What is clay? Generally speaking, clay is a substance made from natural materials which when combined with the right amount of water will become soft and plastic and can be shaped and molded.
There are so many types and brands of clay from black, red, brown, speckled to super white... so on. At my studio I work with white clay that has a soft and plastic consistency. These types of clay are called stoneware white clay or porcelain and they give a bright smooth finish to your pottery pieces when glazed with a shiny top coat/finishing.
Common pottery throwing and making tools
There are many brands and types of tools that are made specifically for potters or ceramic artists.
Here's a list of the common tools that I use at my pottery making studio:

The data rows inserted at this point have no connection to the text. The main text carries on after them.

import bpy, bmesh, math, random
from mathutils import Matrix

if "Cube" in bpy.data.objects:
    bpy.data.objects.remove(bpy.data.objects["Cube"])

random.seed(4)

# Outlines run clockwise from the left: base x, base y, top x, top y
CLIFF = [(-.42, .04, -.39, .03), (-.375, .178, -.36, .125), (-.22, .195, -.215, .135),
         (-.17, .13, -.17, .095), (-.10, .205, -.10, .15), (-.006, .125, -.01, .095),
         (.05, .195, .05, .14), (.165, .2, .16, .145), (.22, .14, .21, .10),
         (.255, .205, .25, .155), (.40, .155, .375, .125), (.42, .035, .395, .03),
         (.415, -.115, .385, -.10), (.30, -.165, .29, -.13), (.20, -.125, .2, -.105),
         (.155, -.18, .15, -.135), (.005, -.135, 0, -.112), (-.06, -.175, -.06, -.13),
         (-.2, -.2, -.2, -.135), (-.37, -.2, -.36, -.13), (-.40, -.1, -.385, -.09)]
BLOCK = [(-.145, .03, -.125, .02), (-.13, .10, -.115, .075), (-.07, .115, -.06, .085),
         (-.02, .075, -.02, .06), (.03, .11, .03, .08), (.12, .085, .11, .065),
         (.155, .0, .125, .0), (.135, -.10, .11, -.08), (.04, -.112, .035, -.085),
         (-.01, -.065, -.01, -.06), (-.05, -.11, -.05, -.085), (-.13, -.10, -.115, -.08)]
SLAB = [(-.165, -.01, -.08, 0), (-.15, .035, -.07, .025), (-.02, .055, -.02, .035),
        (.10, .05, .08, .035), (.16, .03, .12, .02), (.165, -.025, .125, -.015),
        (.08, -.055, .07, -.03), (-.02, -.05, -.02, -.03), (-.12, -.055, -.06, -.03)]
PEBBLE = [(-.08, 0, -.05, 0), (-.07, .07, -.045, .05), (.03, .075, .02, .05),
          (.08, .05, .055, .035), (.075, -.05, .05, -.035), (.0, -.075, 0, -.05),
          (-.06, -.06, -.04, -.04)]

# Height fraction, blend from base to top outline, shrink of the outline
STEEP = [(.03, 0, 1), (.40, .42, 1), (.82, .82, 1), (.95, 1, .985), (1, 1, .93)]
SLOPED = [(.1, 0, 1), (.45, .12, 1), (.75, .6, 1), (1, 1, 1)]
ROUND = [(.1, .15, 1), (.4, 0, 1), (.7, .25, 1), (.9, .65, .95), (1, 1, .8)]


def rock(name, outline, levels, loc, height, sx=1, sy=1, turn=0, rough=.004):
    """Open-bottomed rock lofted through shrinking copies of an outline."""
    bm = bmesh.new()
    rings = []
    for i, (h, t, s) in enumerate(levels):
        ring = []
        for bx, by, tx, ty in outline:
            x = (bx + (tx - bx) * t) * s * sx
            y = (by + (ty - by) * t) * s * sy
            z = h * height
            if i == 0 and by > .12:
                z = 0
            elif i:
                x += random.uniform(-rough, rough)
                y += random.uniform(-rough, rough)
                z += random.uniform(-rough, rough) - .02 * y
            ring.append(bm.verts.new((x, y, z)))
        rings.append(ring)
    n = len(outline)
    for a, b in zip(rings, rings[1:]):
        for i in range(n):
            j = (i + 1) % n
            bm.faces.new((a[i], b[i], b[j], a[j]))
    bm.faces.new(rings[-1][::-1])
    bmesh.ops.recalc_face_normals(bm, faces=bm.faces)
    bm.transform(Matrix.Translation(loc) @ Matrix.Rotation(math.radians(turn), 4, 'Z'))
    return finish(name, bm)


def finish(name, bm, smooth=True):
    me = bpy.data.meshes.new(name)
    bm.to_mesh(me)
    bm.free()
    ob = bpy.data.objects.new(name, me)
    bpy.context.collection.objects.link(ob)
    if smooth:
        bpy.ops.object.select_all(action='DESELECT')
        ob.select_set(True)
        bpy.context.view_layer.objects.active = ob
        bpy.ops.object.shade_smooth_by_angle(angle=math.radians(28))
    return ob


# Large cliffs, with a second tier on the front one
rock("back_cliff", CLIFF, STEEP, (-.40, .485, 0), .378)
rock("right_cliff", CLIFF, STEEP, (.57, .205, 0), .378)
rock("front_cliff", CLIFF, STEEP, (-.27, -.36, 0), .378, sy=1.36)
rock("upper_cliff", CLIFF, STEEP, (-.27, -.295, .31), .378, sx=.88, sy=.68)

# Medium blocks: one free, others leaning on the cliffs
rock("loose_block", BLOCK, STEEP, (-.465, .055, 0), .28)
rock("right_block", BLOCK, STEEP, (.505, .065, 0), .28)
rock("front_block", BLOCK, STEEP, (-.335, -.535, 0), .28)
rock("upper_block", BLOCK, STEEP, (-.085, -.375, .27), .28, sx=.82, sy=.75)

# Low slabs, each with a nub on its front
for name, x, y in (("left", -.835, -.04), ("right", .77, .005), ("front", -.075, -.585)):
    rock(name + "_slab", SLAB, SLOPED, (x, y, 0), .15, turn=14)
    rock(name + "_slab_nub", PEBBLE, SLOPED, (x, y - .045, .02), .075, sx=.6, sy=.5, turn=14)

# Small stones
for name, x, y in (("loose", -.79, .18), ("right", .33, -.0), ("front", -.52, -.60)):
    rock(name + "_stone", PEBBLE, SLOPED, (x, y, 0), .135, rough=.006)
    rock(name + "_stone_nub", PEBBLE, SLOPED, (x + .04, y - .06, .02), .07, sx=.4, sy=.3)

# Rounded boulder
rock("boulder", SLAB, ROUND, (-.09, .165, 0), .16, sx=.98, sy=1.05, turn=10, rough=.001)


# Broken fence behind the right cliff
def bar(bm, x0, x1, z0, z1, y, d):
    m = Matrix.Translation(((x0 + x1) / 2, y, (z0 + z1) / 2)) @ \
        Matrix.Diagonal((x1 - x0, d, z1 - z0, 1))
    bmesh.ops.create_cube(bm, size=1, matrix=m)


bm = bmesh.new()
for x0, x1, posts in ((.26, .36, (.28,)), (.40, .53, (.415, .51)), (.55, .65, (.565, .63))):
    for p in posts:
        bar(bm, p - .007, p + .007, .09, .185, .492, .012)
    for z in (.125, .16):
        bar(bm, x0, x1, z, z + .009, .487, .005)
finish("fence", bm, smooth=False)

- a pin tool for cutting, poking air bubbles, checking depth of the piece
- different types of sponges including natural sea sponges, special pottery sponges as well as synthetic sponges for clean up etc.
- ribs - wood, metal and silicone rubber in many shapes and sizes to help form curvy pottery mug or bowl shapes
- carving tools including knives, loop or ribbon tools
- a non-stick canvas work surface for wedging and preparing clay
- measuring devices – including scales, rulers, calipers
- rolling pin specific for pottery making
- pottery specific textures, stamps, and design accessories
- brushes – a variety of shapes, sizes, and materials
There are many more pottery making tools that are available in the market that I have yet to try. Every potter has his/her own preferences and some even make their own tools. Common household items can also be reused or customized to use in the pottery studio. Can you think of some ideas?
Come try a pottery throwing workshop with me and try these tools first hand or find your favorite one.
Take a look at my gallery to see what others like you have made during their first pottery throwing experience.
Got ideas or have questions? contact me at firstname.lastname@example.org